Unlike the previous years, farmers in Kilkhorthang gewog in Tsirang are already preparing their fields for paddy transplantation this year.

Farmers say they will transplant early this year to resolve the water shortage issue in the locality.

In Kilkhorthang, paddy transplantation is done in a way to avoid disputes among villagers for irrigation water.

Lachi Maya, 68, has hired two labourers to plough the fields.

The field, located right next to the water source, has to do the transplantation first. After all her terraces are filled, the water will be channelled to the next field.

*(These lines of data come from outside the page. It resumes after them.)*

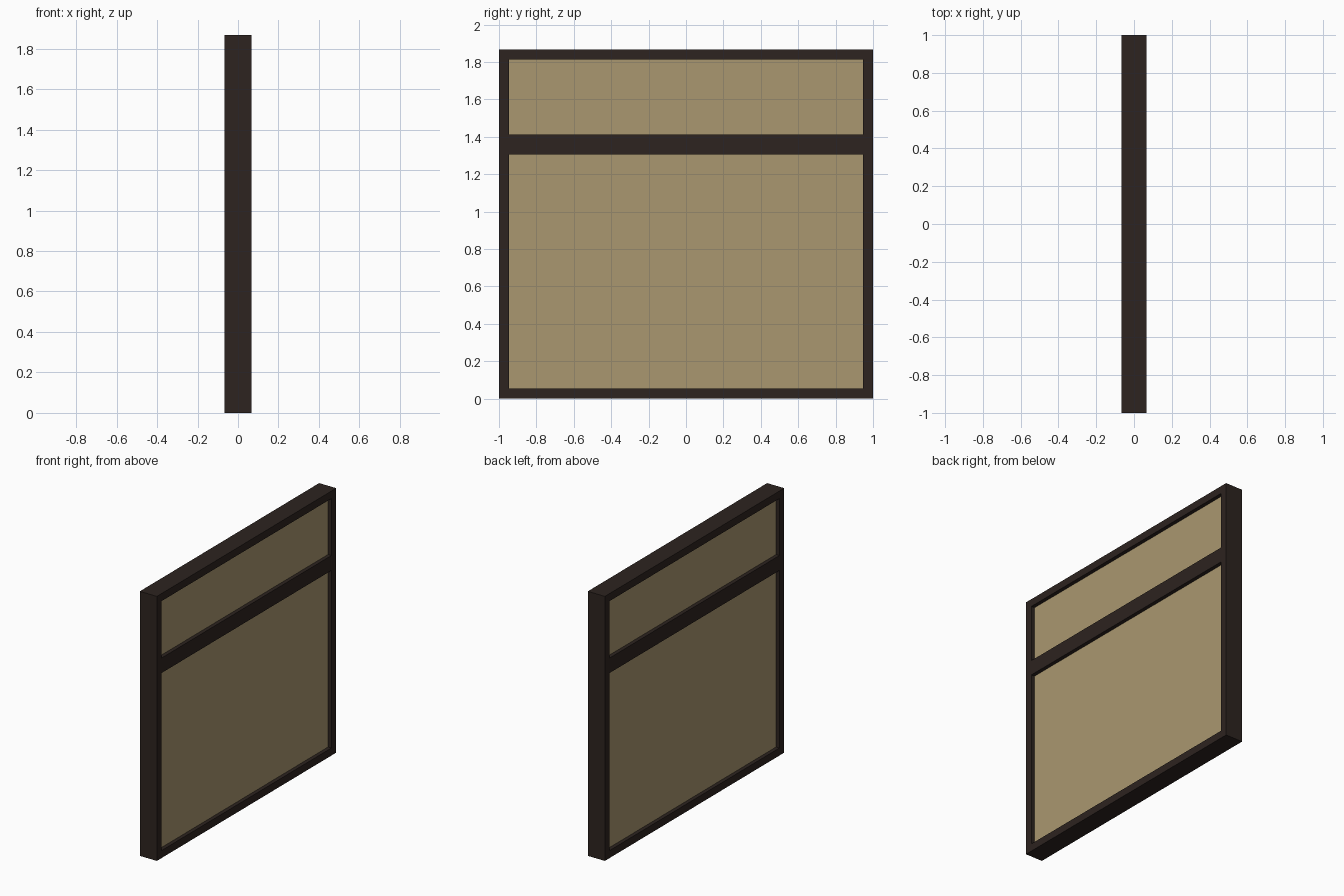
import bpy

if "Cube" in bpy.data.objects:
    bpy.data.objects.remove(bpy.data.objects["Cube"])

W, H, D = 2.0, 1.867, 0.1333      # overall width (y), height (z), depth (x)
B = 0.0533                        # frame bar width
RAIL_LO, RAIL_HI = 1.306, 1.412   # cross rail
PANEL_D = 0.08                    # panel thickness, recessed on both faces


def material(name, color):
    m = bpy.data.materials.new(name)
    m.diffuse_color = (*color, 1.0)
    m.use_nodes = True
    m.node_tree.nodes["Principled BSDF"].inputs["Base Color"].default_value = m.diffuse_color
    return m


def box(name, depth, y0, y1, z0, z1, mat):
    bpy.ops.mesh.primitive_cube_add(size=1, location=(0, (y0 + y1) / 2, (z0 + z1) / 2))
    ob = bpy.context.object
    ob.name = name
    ob.scale = (depth, y1 - y0, z1 - z0)
    bpy.ops.object.transform_apply(location=False, rotation=False, scale=True)
    ob.data.materials.append(mat)
    return ob


dark = material("dark_frame", (0.026, 0.017, 0.014))
tan = material("tan_panel", (0.40, 0.31, 0.16))

h = W / 2
inner = h - B

# Side stiles
box("left_stile", D, -h, -inner, 0, H, dark)
box("right_stile", D, inner, h, 0, H, dark)

# Horizontal rails between the stiles
for name, z0, z1 in (("bottom_rail", 0, B),
                     ("cross_rail", RAIL_LO, RAIL_HI),
                     ("top_rail", H - B, H)):
    box(name, D, -inner, inner, z0, z1, dark)

# Recessed panels
box("lower_panel", PANEL_D, -inner, inner, B, RAIL_LO, tan)
box("upper_panel", PANEL_D, -inner, inner, RAIL_HI, H - B, tan)
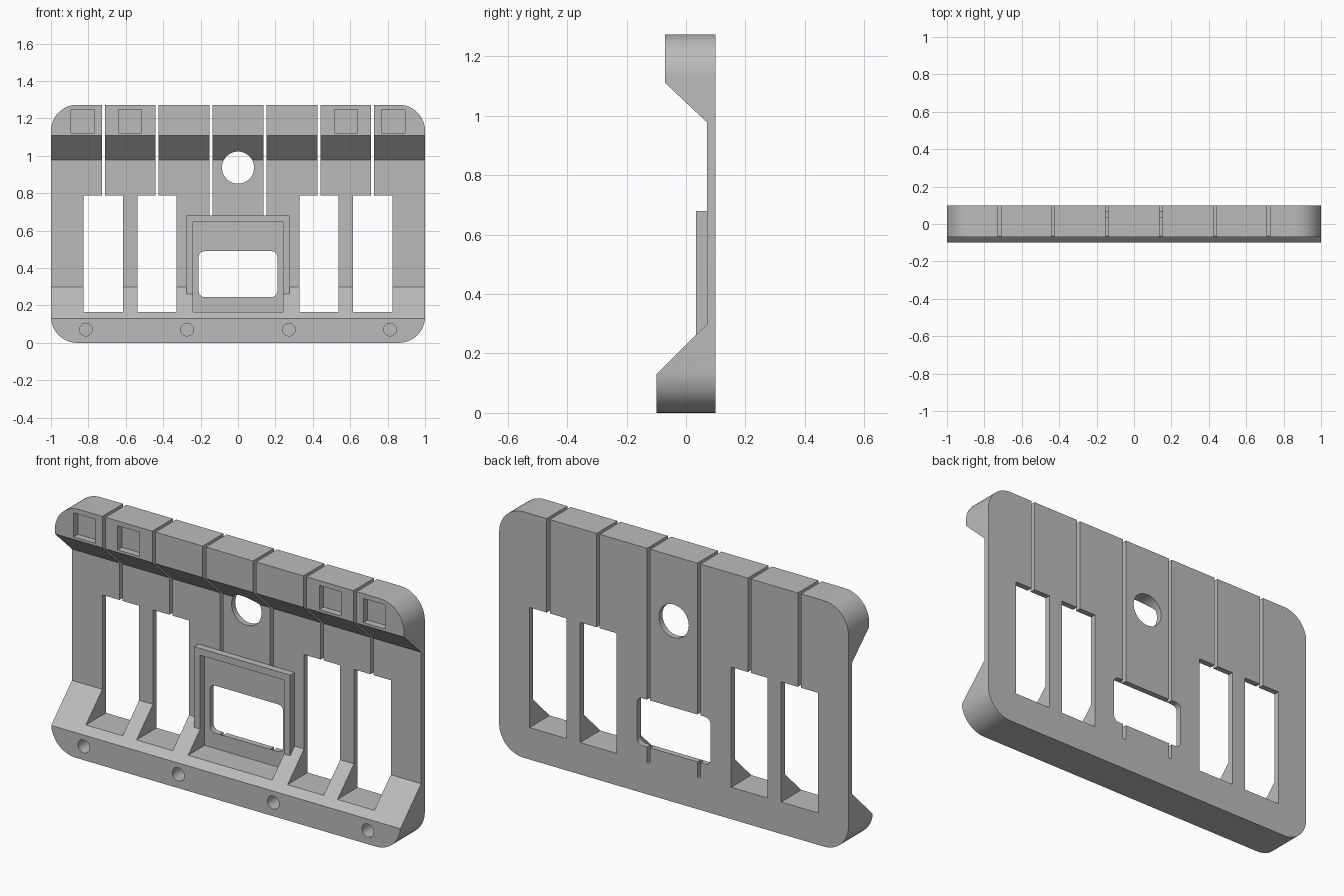
import bpy, bmesh, math
from mathutils import Vector

cube = bpy.data.objects.get("Cube")
if cube:
    bpy.data.objects.remove(cube)

grey = bpy.data.materials.new("mid grey")
grey.use_nodes = True
colour = (0.5, 0.5, 0.5, 1)
grey.diffuse_color = colour
grey.node_tree.nodes["Principled BSDF"].inputs["Base Color"].default_value = colour

TOP, BACK, WEB = 1.273, 0.1, 0.07   # height, back plane, front of the thin web


def prism(name, points, lo, hi, axis="y"):
    """Extrude an outline: (x, z) points along y, or (y, z) points along x."""
    bm = bmesh.new()
    place = (lambda a, b: (a, lo, b)) if axis == "y" else (lambda a, b: (lo, a, b))
    face = bm.faces.new([bm.verts.new(place(a, b)) for a, b in points])
    new = bmesh.ops.extrude_face_region(bm, geom=[face])["geom"]
    offset = Vector((0, hi - lo, 0) if axis == "y" else (hi - lo, 0, 0))
    bmesh.ops.translate(bm, vec=offset, verts=[v for v in new if isinstance(v, bmesh.types.BMVert)])
    bmesh.ops.recalc_face_normals(bm, faces=bm.faces)
    mesh = bpy.data.meshes.new(name)
    bm.to_mesh(mesh)
    bm.free()
    mesh.materials.append(grey)
    obj = bpy.data.objects.new(name, mesh)
    bpy.context.collection.objects.link(obj)
    return obj


def rect(x0, x1, z0, z1):
    return [(x0, z0), (x1, z0), (x1, z1), (x0, z1)]


def rounded(x0, x1, z0, z1, r, steps=12):
    corners = [(x1 - r, z1 - r), (x0 + r, z1 - r), (x0 + r, z0 + r), (x1 - r, z0 + r)]
    return [(cx + r * math.cos(a), cz + r * math.sin(a))
            for q, (cx, cz) in enumerate(corners)
            for a in [(q + i / steps) * math.pi / 2 for i in range(steps + 1)]]


def circle(x, z, r, n=40):
    return [(x + r * math.cos(2 * math.pi * i / n), z + r * math.sin(2 * math.pi * i / n))
            for i in range(n)]


def combine(target, tool, operation):
    tool.hide_render = True
    mod = target.modifiers.new(operation, "BOOLEAN")
    mod.operation, mod.solver, mod.object = operation, "EXACT", tool
    bpy.context.view_layer.objects.active = target
    bpy.ops.object.modifier_apply(modifier=mod.name)
    bpy.data.objects.remove(tool)


def cut(points, lo=-0.3, hi=0.3):
    combine(body, prism("cutter", points, lo, hi), "DIFFERENCE")


# Side section with thick lower and upper lips, trimmed to rounded corners
section = [(-0.1, -0.1), (BACK, -0.1), (BACK, 1.4), (-0.07, 1.4),
           (-0.07, 1.11), (WEB, 0.978), (WEB, 0.298), (-0.1, 0.13)]
body = prism("slotted_plate", section, -1.1, 1.1, "x")
combine(body, prism("outline", rounded(-1, 1, 0, TOP, 0.14), -0.3, 0.3), "INTERSECT")

# Raised frame around the window, with its recess cut into the lower ramp
combine(body, prism("frame", rect(-0.275, 0.275, 0.2, 0.68), 0.034, 0.085), "UNION")
cut(rect(-0.24, 0.24, 0.165, 0.645), hi=WEB)

# Window and round hole
cut(rounded(-0.21, 0.21, 0.245, 0.49, 0.03, 6))
cut(circle(0, 0.937, 0.086))

for side in (-1, 1):
    def span(a, b):
        return sorted((side * a, side * b))

    # Tall open slots
    for a, b in ((0.329, 0.536), (0.615, 0.826)):
        cut(rect(*span(a, b), 0.165, 0.787))
    # Narrow slits up to the top edge
    for x, bottom in ((0.144, 0.68), (0.433, 0.75), (0.719, 0.75)):
        cut(rect(*span(x - 0.009, x + 0.009), bottom, 1.4))
    # Slits continuing behind the frame
    cut(rect(*span(0.135, 0.153), 0.165, 0.7), lo=WEB)
    # Square pockets in the upper lip
    for a, b in ((0.515, 0.64), (0.767, 0.892)):
        cut(rect(*span(a, b), 1.123, 1.248), hi=-0.035)
    # Blind screw holes in the lower lip
    for x in (0.272, 0.813):
        cut(circle(side * x, 0.071, 0.034, 28), hi=0.0)

# Smooth only the rounded corners and holes
bpy.ops.object.select_all(action="DESELECT")
body.select_set(True)
bpy.context.view_layer.objects.active = body
bpy.ops.object.shade_smooth_by_angle(angle=math.radians(30))
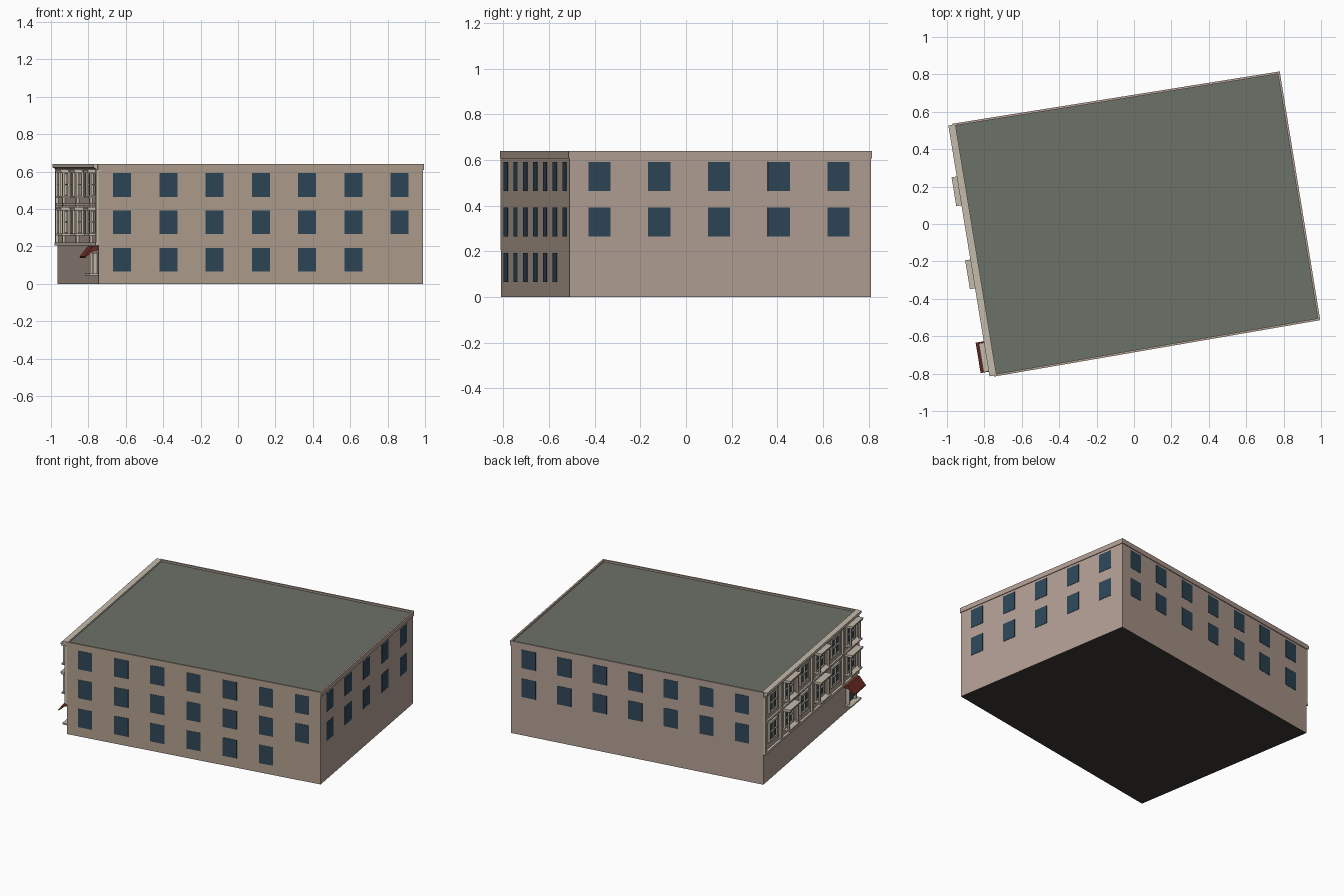
import bpy, bmesh
from mathutils import Vector

if "Cube" in bpy.data.objects:
    bpy.data.objects.remove(bpy.data.objects["Cube"])


def material(name, r, g, b):
    m = bpy.data.materials.new(name)
    m.diffuse_color = tuple((c / 255) ** 2.2 for c in (r, g, b)) + (1,)
    m.use_nodes = True
    m.node_tree.nodes["Principled BSDF"].inputs["Base Color"].default_value = m.diffuse_color
    return m


TAN = material("tan_brick", 176, 158, 142)
PINK = material("pink_brick", 178, 158, 148)
CREAM = material("cream_stone", 196, 186, 170)
GLASS = material("blue_glass", 50, 72, 88)
ROOF = material("grey_roof", 107, 112, 104)
DARK = material("dark_base", 60, 59, 57)
RED = material("red_canopy", 112, 50, 44)

# Footprint corners, counter-clockwise: front-left, front-right, back-right, back-left
CORNERS = [Vector(c) for c in ((-.745, -.81), (.99, -.51), (.775, .81), (-.965, .532))]


class Wall:
    """Frame of one wall: s along it, p outward, z up."""
    def __init__(self, i):
        self.o = CORNERS[i]
        d = CORNERS[(i + 1) % 4] - self.o
        self.length = d.length
        self.u = d.normalized()
        self.n = Vector((self.u.y, -self.u.x))

    def at(self, s, p, z):
        v = self.o + self.u * s + self.n * p
        return (v.x, v.y, z)


FRONT, RIGHT, BACK, FACADE = WALLS = [Wall(i) for i in range(4)]


def finish(bm, name, mats):
    bmesh.ops.recalc_face_normals(bm, faces=bm.faces)
    me = bpy.data.meshes.new(name)
    bm.to_mesh(me)
    bm.free()
    for m in mats:
        me.materials.append(m)
    ob = bpy.data.objects.new(name, me)
    bpy.context.collection.objects.link(ob)
    return ob


def prism(bm, wall, s0, s1, profile):
    """Run a (p, z) profile along a wall from s0 to s1."""
    a = [bm.verts.new(wall.at(s0, p, z)) for p, z in profile]
    b = [bm.verts.new(wall.at(s1, p, z)) for p, z in profile]
    bm.faces.new(a)
    bm.faces.new(b[::-1])
    for i in range(len(a)):
        j = (i + 1) % len(a)
        bm.faces.new((a[i], b[i], b[j], a[j]))


def box(bm, wall, s0, s1, z0, z1, p0, p1):
    prism(bm, wall, s0, s1, [(p0, z0), (p1, z0), (p1, z1), (p0, z1)])


# Main block with ground slab, four walls and roof
H = .628
bm = bmesh.new()
low = [bm.verts.new((c.x, c.y, 0)) for c in CORNERS]
top = [bm.verts.new((c.x, c.y, H)) for c in CORNERS]
bm.faces.new(low[::-1]).material_index = 2
bm.faces.new(top).material_index = 3
for i in range(4):
    j = (i + 1) % 4
    f = bm.faces.new((low[i], low[j], top[j], top[i]))
    f.material_index = 0 if i == 0 else 1
finish(bm, "building_block", [TAN, PINK, DARK, ROOF])

# Parapet band around the front, right and back
for w, name, mat in ((FRONT, "front", TAN), (RIGHT, "right", PINK), (BACK, "back", PINK)):
    bm = bmesh.new()
    box(bm, w, -.005, w.length + .005, .607, .64, -.007, .005)
    finish(bm, name + "_parapet", [mat])

# Plain windows: start, spacing, count for each floor from the ground up
ROWS = (.065, .265, .465)
for w, name, first, step, counts in (
        (FRONT, "front", .127, .251, (6, 7, 7)),
        (RIGHT, "right", .132, .2655, (0, 5, 5)),
        (BACK, "back", .125, .248, (0, 7, 7))):
    bm = bmesh.new()
    for z, count in zip(ROWS, counts):
        for k in range(count):
            s = first + k * step
            box(bm, w, s - .049, s + .049, z, z + .127, -.003, .002)
    finish(bm, name + "_windows", [GLASS])

# Facade cornice, belt courses and pilasters
L = FACADE.length
bm = bmesh.new()
prism(bm, FACADE, 0, L, [(-.01, .6), (.01, .6), (.014, .615), (.028, .622), (.028, .64), (-.01, .64)])
finish(bm, "facade_cornice", [CREAM])
bm = bmesh.new()
box(bm, FACADE, 0, L, .205, .22, 0, .016)
box(bm, FACADE, 0, L, .415, .428, 0, .012)
finish(bm, "facade_belt_courses", [CREAM])
bm = bmesh.new()
for s in (.0125, .2425, .6925, 1.1425, L - .0125):
    box(bm, FACADE, s - .0125, s + .0125, .22, .605, 0, .014)
finish(bm, "facade_pilasters", [CREAM])

# Facade windows: every second one has a projecting surround
glass, frames, surrounds = bmesh.new(), bmesh.new(), bmesh.new()


def facade_window(s, z, projecting):
    box(glass, FACADE, s - .05, s + .05, z, z + .12, 0, .004)
    for a, b in ((-.06, -.048), (-.005, .005), (.048, .06)):
        box(frames, FACADE, s + a, s + b, z, z + .12, 0, .012)
    for a, b in ((-.01, .004), (.056, .062), (.116, .13)):
        box(frames, FACADE, s - .06, s + .06, z + a, z + b, 0, .013)
    if projecting:
        for a, b, p in ((-.012, -.003, .05), (.122, .131, .052), (.131, .139, .056)):
            box(surrounds, FACADE, s - .078, s + .078, z + a, z + b, 0, p)
        for d in (-.064, .064):
            box(surrounds, FACADE, s + d - .006, s + d + .006, z - .003, z + .122, .03, .042)


for k in range(6):
    for z in ROWS[1:]:
        facade_window(.13 + k * .225, z + .006, k % 2 == 1)

# Entrance at the front end of the facade
S = 1.255
box(glass, FACADE, S - .045, S + .045, .055, .165, 0, .004)
for a, b in ((-.055, -.043), (.043, .055)):
    box(frames, FACADE, S + a, S + b, .055, .165, 0, .022)
box(surrounds, FACADE, S - .075, S + .075, .045, .055, 0, .045)
finish(glass, "facade_glass", [GLASS])
finish(frames, "facade_window_frames", [CREAM])
finish(surrounds, "facade_window_surrounds", [CREAM])

# Sloping red canopy
bm = bmesh.new()
prism(bm, FACADE, S - .085, S + .08,
      [(0, .18), (.025, .176), (.07, .137), (.072, .145), (.028, .2), (0, .203)])
finish(bm, "entrance_canopy", [RED])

A source of irrigation water is the Damphu Khola, which will reach at least 10 farmer’s field. “We do it turn wise for the convenience of all,” Lachi Maya said.

Just below her field, Tek Bahadur Pulami and his eldest son tirelessly scrap away grass from the terraces. The family does not own wetland but they sharecrop.

This year they will cultivate on about 1.5-acres of field.

Tek Bahadur said that the irrigation water woe is an issue that never gets resolved. “If we transplant early, we get adequate water.”

He said that in another week or two, his field would be ready for transplantation. It takes five pairs of bull, 35 female paddy planters and five male helpers to complete planting paddy in a day on the 1.5-acre area.

The farmers also face labour shortage, which force many people to leave the fields fallow.

Tek Bahadur said he cultivates enough to feed his family of seven.

He said he has to speed up work because according to the Nepali Calendar (patro) heavy rainfall is predicted sometime next week. “Water volume will increase and planting paddy will be easy. I can’t afford to miss the rainfall.”

Nirmala Pokhrel | Tsirang